Bronson (Sundance ’09)

BRONSON is based on the true story of Britain’s most notorious criminal. Much like Andrew Dominik’s CHOPPER (2000), it’s an unlikable movie about an unlikable person, a criminal so violent and depraved he has spent 30 of the past 34 years in solitary confinement. Tom Hardy, a staple in British film and television, plays Charles Bronson as a cocky, reckless man who refuses to make excuses for his behavior.

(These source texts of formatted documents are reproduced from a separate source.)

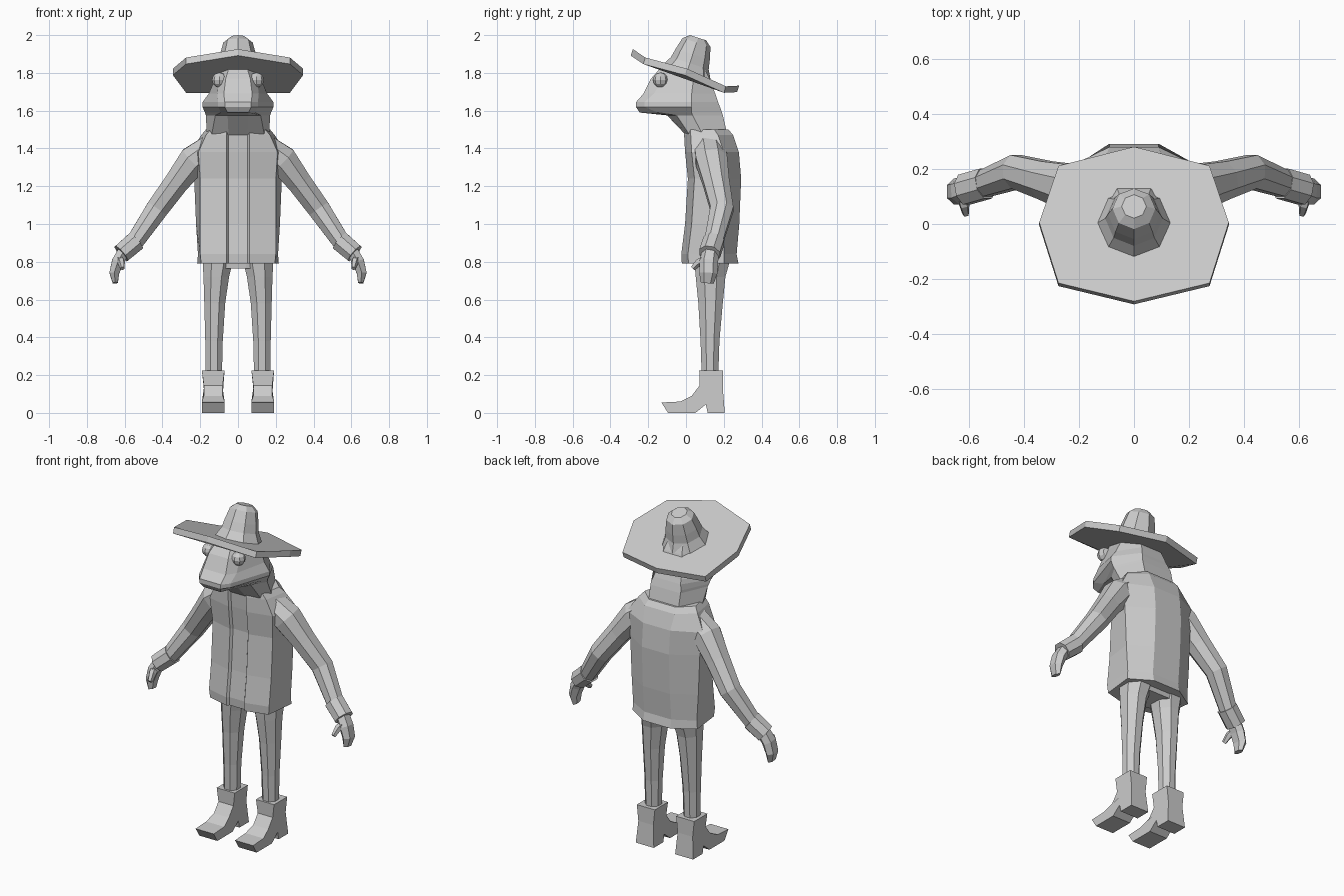
import bpy, bmesh, math
from mathutils import Vector, Matrix

if "Cube" in bpy.data.objects:
    bpy.data.objects.remove(bpy.data.objects["Cube"])

grey = bpy.data.materials.new("plain grey")
grey.diffuse_color = (0.6, 0.6, 0.6, 1)
grey.use_nodes = True
grey.node_tree.nodes["Principled BSDF"].inputs["Base Color"].default_value = grey.diffuse_color


def make(name, bm, mirror=False):
    """Turn a bmesh into a flat shaded object, optionally mirrored in x."""
    bmesh.ops.recalc_face_normals(bm, faces=bm.faces)
    me = bpy.data.meshes.new(name)
    bm.to_mesh(me)
    bm.free()
    me.materials.append(grey)
    ob = bpy.data.objects.new(name, me)
    bpy.context.collection.objects.link(ob)
    if mirror:
        ob.modifiers.new("Mirror", "MIRROR").use_mirror_merge = False
    return ob


def loft(name, rings, mirror=False, matrix=None, closed=False):
    """Skin a list of equal point rings; cap the ends or join them."""
    bm = bmesh.new()
    vs = [[bm.verts.new(p) for p in r] for r in rings]
    n = len(vs[0])
    pairs = list(zip(vs, vs[1:])) + ([(vs[-1], vs[0])] if closed else [])
    for a, b in pairs:
        for i in range(n):
            j = (i + 1) % n
            bm.faces.new((a[i], a[j], b[j], b[i]))
    if not closed:
        bm.faces.new(vs[0])
        bm.faces.new(vs[-1])
    if matrix:
        bm.transform(matrix)
    return make(name, bm, mirror)


def section(z, half):
    """Symmetric horizontal section from its right half, front to back."""
    return [(x, y, z) for x, y in half] + [(-x, y, z) for x, y in reversed(half)]


def oval(x, y, z, rx, ry, n=8, turn=0.5):
    return [(x + rx * math.cos(math.tau * (i + turn) / n),
             y + ry * math.sin(math.tau * (i + turn) / n), z) for i in range(n)]


def tube(name, path, n=8):
    """Limb through (x, y, z, half width, half depth) stations."""
    pts = [Vector(p[:3]) for p in path]
    rings = []
    for i, p in enumerate(path):
        t = (pts[min(i + 1, len(pts) - 1)] - pts[max(i - 1, 0)]).normalized()
        side = Vector((0, 1, 0)).cross(t).normalized()
        deep = t.cross(side)
        rings.append([pts[i] + side * p[3] * math.cos(math.tau * (k + .5) / n)
                      + deep * p[4] * math.sin(math.tau * (k + .5) / n) for k in range(n)])
    return loft(name, rings, mirror=True)


# Hat: tilted brim and tapered crown
tilt = Matrix.Translation((0, 0, 1.805)) @ Matrix.Rotation(math.radians(-18), 4, 'X')
rim = [(.345, 0, 0), (.275, .225, -.025), (0, .29, .0), (-.275, .225, -.025),
       (-.345, 0, 0), (-.275, -.228, -.012), (0, -.305, .01), (.275, -.228, -.012)]
loft("hat_brim", [[(x, y, z + h) for x, y, z in rim] for h in (-.018, .018)], matrix=tilt)
crown = [(0, .132), (.05, .105), (.1, .095), (.165, .078), (.192, .045)]
loft("hat_crown", [oval(0, .005, h, r, r, turn=0) for h, r in crown], matrix=tilt)

# Head: broad jaw, blunt snout and neck
loft("head", [
    section(1.82, [(.05, -.14), (.09, -.08), (.10, .04), (.05, .10)]),
    section(1.77, [(.065, -.185), (.10, -.12), (.12, .04), (.06, .125)]),
    section(1.69, [(.075, -.225), (.11, -.17), (.155, .03), (.075, .155)]),
    section(1.645, [(.07, -.265), (.105, -.22), (.188, .03), (.085, .17)]),
    section(1.62, [(.07, -.265), (.105, -.22), (.188, .03), (.09, .18)]),
    section(1.59, [(.055, -.245), (.09, -.15), (.175, .03), (.10, .19)]),
    section(1.575, [(.055, -.10), (.12, -.05), (.17, .035), (.10, .195)]),
    section(1.47, [(.05, 0), (.14, .02), (.165, .09), (.10, .22)]),
])

# Eyes
bm = bmesh.new()
bmesh.ops.create_uvsphere(bm, u_segments=8, v_segments=6, radius=.04,
                          matrix=Matrix.Translation((.098, -.135, 1.762)))
make("eyes", bm, True)

# Coat: front strip set back between the two open edges
coat = []
for z, yf, xf, xs, ys, xb, yb in [
        (1.50, -.01, .145, .170, .15, .09, .225),
        (1.47, -.01, .17, .195, .17, .10, .25),
        (1.38, -.005, .21, .255, .20, .09, .28),
        (1.24, .01, .20, .232, .20, .09, .292),
        (1.00, -.005, .20, .222, .20, .09, .282),
        (.84, -.025, .20, .212, .20, .09, .268),
        (.79, -.022, .195, .216, .20, .09, .278)]:
    coat.append(section(z, [(.05, yf + .014), (.06, yf), (xf, yf + .035), (xs, ys), (xb, yb)]))
loft("coat", coat)

# Sleeves, cuffs, hands and thumbs
tube("sleeves", [(.12, .12, 1.425, .07, .085), (.235, .135, 1.338, .085, .09),
                 (.325, .16, 1.22, .07, .075), (.428, .19, 1.08, .064, .066),
                 (.55, .145, .90, .05, .052)])
tube("cuffs", [(.54, .147, .91, .058, .06), (.618, .125, .843, .055, .06)])
tube("hands", [(.605, .13, .855, .036, .045), (.637, .12, .80, .036, .05),
               (.655, .118, .74, .03, .048), (.65, .112, .688, .016, .035)], n=6)
tube("thumbs", [(.63, .115, .82, .02, .022), (.618, .07, .80, .02, .022),
                (.612, .036, .765, .013, .014)], n=5)

# Trousers: hips and two tapering legs
loft("trouser_hips", [
    section(.86, [(.06, .05), (.17, .07), (.18, .19), (.08, .24)]),
    section(.765, [(.04, .06), (.16, .08), (.17, .18), (.07, .215)])])
loft("trouser_legs", [oval(x, y, z, rx, ry) for x, y, z, rx, ry in [
    (.105, .14, .82, .09, .105), (.115, .13, .72, .073, .085), (.123, .13, .58, .06, .07),
    (.127, .127, .38, .05, .054), (.128, .127, .18, .046, .047)]], mirror=True)

# Boots: side profile with heel and turned up toe, narrower at the ankle
profile = [(.07, .225), (.072, .145), (.03, .09), (-.03, .06), (-.13, .055), (-.095, 0),
           (.05, 0), (.105, .045), (.115, 0), (.205, 0), (.195, .13), (.195, .225)]


def half_width(z):
    return .05 if .08 < z < .2 else .06


loft("boots", [[(.131 + s * half_width(z), y, z) for y, z in profile] for s in (-1, 1)],
     mirror=True)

Born Michael Peterson, he changes his name to Charles Bronson at the insistence of an eager fight promoter, and it isn’t long before his propensity for violence lands him a 7-year stretch in prison for robbing a post office. Bronson narrates portions of his story while sitting on a chair under a spotlight, speaking directly the audience. He says he thought prison would be a good opportunity to “sharpen my tools, hone my skills”, and all the flippant talk of beat-downs and stompings seems to indicate that a rollicking good prison action flick looms on the horizon. But BRONSON isn’t an action film, it’s an art film, and frankly, not a very good one.

At various points in his prison career, Bronson goes off for absolutely NO reason, beating up prison guards—sometimes (inexplicably) naked—or taking a hostage, which adds years on to his existing sentence. Bouncing from prison to prison, to a mental institution, and then back to prison again, Bronson embraces his empty lifestyle with complete abandon, never regretting a single choice he’s made, even as he spends most of his days alone in his tiny cell. Spending 90 minutes with a character who is smothered by his own self-assured misery doesn’t make for a very fun night at the movies.

Of course, there’s still the subject of the prison fight scenes to discuss. First, there aren’t that many of them. Second, what few fight scenes exist are so murky, grainy, and dark, that any choreography is rendered completely incomprehensible. And these aren’t the adrenalized fight scenes of UNDISPUTED or ROCKY III, these are art film fight scenes, like the kind you might find in GIRLFIGHT. Nothing to get excited about. Seriously, the Stephen Dorff fight scenes in FELON were better than anything on display in BRONSON.

Steeped in a weirdly frustrating burlesque, BRONSON isn’t funny or amusing enough to be entertaining, but it’s not all that easy to take seriously, either. What’s the point of the face paint? Or the scene where a bunch of mental patients dance to “It’s a Sin” by the Pet Shop Boys? What’s the point of any of it? I, for one, am not going to waste another second thinking about this ugly, unpleasant movie. You shouldn’t either.

 

Official Score